→ What you need to do: In the listing below, find the line containing "factor, rib depth]" and the line containing "pos.push(...curve.getPointAt(0).toArray());". Repeat exactly those two lines and every line between them.

→ Given records:

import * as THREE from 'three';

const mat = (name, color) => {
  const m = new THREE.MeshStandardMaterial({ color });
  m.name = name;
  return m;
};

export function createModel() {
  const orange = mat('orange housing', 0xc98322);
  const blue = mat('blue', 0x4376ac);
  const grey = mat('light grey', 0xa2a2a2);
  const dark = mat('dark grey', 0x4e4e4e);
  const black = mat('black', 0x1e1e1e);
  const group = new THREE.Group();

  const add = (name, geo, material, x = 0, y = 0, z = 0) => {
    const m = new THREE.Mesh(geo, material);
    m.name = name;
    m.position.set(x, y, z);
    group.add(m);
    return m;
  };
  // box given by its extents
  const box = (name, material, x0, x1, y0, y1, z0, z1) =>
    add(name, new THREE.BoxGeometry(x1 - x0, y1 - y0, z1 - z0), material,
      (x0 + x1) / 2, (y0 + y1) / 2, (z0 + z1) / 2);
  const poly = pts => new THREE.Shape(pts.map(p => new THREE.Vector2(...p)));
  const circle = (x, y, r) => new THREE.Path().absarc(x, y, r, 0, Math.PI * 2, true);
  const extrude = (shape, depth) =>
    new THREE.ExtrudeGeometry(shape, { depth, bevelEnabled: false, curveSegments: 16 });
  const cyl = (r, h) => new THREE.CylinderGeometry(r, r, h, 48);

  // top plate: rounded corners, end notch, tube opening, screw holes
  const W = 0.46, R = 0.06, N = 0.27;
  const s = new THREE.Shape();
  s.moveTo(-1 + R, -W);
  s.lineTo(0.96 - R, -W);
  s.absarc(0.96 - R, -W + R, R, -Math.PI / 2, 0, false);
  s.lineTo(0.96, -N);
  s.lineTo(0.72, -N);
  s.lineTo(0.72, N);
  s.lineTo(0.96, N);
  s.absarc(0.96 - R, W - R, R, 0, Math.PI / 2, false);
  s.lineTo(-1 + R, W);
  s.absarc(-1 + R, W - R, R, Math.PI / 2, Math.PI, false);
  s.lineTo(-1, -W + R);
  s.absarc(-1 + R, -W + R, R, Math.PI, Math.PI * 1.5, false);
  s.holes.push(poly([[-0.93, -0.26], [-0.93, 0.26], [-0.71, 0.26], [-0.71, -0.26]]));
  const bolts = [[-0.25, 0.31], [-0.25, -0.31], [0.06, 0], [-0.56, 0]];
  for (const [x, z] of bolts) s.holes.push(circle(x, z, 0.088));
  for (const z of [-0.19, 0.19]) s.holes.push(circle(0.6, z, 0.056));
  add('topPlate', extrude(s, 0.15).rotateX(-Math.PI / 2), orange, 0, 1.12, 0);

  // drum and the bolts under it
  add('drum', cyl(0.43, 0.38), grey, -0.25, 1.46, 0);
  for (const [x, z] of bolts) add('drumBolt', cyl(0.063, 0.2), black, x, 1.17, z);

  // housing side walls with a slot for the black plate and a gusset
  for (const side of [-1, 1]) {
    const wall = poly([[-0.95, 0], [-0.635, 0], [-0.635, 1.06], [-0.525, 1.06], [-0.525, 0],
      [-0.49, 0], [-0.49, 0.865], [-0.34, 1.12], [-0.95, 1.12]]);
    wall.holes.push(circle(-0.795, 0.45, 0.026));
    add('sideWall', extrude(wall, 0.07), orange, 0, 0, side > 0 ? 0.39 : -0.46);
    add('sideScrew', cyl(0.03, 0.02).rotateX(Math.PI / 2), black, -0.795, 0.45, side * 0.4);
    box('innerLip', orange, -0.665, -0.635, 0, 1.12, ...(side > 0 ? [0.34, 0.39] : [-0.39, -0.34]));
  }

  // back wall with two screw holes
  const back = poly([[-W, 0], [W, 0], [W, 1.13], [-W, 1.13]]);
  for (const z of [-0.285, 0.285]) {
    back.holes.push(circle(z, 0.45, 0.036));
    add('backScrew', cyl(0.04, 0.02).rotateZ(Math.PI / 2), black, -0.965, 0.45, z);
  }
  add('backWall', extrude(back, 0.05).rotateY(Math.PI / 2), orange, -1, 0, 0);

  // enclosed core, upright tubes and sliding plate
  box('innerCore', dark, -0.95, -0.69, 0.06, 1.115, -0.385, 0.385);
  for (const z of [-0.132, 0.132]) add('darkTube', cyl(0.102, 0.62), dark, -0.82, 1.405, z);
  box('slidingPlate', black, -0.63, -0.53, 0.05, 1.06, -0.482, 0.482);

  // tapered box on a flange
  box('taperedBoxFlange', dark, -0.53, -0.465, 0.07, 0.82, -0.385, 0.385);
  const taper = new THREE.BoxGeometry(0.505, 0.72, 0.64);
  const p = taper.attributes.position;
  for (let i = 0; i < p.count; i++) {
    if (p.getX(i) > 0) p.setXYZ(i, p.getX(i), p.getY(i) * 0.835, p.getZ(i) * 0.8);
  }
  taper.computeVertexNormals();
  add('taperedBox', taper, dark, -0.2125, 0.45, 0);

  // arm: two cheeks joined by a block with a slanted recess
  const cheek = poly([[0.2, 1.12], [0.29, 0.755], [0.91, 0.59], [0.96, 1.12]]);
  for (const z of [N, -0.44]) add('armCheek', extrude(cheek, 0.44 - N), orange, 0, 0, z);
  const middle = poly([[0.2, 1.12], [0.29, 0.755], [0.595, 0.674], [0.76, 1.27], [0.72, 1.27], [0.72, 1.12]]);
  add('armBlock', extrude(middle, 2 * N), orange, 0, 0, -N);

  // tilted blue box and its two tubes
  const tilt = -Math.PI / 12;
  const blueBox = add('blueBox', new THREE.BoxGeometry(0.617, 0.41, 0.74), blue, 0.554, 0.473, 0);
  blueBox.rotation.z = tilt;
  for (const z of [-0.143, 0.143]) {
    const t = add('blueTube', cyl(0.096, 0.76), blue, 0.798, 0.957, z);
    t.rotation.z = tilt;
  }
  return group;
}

==

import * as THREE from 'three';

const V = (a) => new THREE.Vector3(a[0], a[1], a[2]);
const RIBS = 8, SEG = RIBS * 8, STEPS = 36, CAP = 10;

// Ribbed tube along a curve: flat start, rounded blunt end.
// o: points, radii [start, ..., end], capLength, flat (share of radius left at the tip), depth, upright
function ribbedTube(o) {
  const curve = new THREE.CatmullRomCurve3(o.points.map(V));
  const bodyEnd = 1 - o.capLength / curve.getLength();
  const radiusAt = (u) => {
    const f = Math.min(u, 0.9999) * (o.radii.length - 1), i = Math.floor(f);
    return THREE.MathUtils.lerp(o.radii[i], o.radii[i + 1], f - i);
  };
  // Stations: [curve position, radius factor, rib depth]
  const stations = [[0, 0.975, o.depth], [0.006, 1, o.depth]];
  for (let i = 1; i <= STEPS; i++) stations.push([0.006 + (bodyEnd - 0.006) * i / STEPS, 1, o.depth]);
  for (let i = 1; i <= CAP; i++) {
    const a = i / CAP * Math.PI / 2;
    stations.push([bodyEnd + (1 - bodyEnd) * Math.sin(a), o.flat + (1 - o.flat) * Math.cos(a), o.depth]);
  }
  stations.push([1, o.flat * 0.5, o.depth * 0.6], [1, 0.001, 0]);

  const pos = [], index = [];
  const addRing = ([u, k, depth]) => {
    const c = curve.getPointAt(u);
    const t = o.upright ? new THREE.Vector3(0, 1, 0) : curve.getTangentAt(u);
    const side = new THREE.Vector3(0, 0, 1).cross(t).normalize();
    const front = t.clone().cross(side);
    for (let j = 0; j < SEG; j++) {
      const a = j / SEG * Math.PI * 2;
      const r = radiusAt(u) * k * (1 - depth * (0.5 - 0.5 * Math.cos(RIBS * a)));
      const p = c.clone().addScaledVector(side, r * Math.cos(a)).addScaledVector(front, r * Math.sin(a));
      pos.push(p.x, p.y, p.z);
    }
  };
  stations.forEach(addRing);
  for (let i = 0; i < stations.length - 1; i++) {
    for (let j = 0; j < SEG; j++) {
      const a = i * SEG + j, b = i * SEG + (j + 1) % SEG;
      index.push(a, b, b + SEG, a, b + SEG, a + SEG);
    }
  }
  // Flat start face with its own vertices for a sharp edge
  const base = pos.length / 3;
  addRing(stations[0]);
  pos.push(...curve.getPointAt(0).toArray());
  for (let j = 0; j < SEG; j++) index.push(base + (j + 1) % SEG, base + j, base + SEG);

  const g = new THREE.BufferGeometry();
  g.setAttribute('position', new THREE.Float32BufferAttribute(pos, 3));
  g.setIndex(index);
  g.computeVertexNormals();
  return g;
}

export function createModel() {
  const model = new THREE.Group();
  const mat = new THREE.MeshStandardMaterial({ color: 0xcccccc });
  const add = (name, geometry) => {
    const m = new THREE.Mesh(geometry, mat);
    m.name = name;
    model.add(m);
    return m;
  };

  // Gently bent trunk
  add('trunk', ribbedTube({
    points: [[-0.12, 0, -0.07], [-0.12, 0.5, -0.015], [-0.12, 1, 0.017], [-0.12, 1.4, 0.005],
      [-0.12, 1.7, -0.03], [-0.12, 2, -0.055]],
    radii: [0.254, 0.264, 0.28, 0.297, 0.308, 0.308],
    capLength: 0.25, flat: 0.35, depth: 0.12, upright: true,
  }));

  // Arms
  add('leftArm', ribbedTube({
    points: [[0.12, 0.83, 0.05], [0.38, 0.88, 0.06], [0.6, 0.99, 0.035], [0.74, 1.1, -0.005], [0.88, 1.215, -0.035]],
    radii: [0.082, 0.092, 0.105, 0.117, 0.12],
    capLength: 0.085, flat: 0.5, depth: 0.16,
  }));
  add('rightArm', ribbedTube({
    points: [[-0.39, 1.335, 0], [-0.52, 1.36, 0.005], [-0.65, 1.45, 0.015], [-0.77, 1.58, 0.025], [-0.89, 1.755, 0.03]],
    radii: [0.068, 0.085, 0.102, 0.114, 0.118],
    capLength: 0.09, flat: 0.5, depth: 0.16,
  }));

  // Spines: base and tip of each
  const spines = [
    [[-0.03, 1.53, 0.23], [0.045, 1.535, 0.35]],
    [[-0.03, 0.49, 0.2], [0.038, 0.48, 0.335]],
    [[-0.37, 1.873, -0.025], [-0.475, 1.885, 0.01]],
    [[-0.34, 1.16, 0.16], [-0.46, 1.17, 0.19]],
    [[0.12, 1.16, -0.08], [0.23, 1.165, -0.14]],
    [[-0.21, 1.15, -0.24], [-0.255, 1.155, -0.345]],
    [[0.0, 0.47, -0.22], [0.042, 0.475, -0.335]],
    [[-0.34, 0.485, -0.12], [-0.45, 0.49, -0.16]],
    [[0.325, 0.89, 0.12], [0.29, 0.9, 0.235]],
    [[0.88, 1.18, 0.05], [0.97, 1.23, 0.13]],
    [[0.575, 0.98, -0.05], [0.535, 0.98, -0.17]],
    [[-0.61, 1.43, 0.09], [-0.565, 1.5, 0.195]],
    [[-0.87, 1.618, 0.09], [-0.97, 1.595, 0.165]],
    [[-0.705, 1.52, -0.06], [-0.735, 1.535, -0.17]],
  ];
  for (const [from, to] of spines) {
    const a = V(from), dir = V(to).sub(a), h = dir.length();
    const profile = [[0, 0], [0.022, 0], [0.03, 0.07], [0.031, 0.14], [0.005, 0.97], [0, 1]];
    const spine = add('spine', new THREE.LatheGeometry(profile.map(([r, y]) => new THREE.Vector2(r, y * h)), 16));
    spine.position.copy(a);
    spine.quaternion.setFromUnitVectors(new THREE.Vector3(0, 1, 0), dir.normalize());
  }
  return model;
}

→ Exercise output:
  // Stations: [curve position, radius factor, rib depth]
  const stations = [[0, 0.975, o.depth], [0.006, 1, o.depth]];
  for (let i = 1; i <= STEPS; i++) stations.push([0.006 + (bodyEnd - 0.006) * i / STEPS, 1, o.depth]);
  for (let i = 1; i <= CAP; i++) {
    const a = i / CAP * Math.PI / 2;
    stations.push([bodyEnd + (1 - bodyEnd) * Math.sin(a), o.flat + (1 - o.flat) * Math.cos(a), o.depth]);
  }
  stations.push([1, o.flat * 0.5, o.depth * 0.6], [1, 0.001, 0]);

  const pos = [], index = [];
  const addRing = ([u, k, depth]) => {
    const c = curve.getPointAt(u);
    const t = o.upright ? new THREE.Vector3(0, 1, 0) : curve.getTangentAt(u);
    const side = new THREE.Vector3(0, 0, 1).cross(t).normalize();
    const front = t.clone().cross(side);
    for (let j = 0; j < SEG; j++) {
      const a = j / SEG * Math.PI * 2;
      const r = radiusAt(u) * k * (1 - depth * (0.5 - 0.5 * Math.cos(RIBS * a)));
      const p = c.clone().addScaledVector(side, r * Math.cos(a)).addScaledVector(front, r * Math.sin(a));
      pos.push(p.x, p.y, p.z);
    }
  };
  stations.forEach(addRing);
  for (let i = 0; i < stations.length - 1; i++) {
    for (let j = 0; j < SEG; j++) {
      const a = i * SEG + j, b = i * SEG + (j + 1) % SEG;
      index.push(a, b, b + SEG, a, b + SEG, a + SEG);
    }
  }
  // Flat start face with its own vertices for a sharp edge
  const base = pos.length / 3;
  addRing(stations[0]);
  pos.push(...curve.getPointAt(0).toArray());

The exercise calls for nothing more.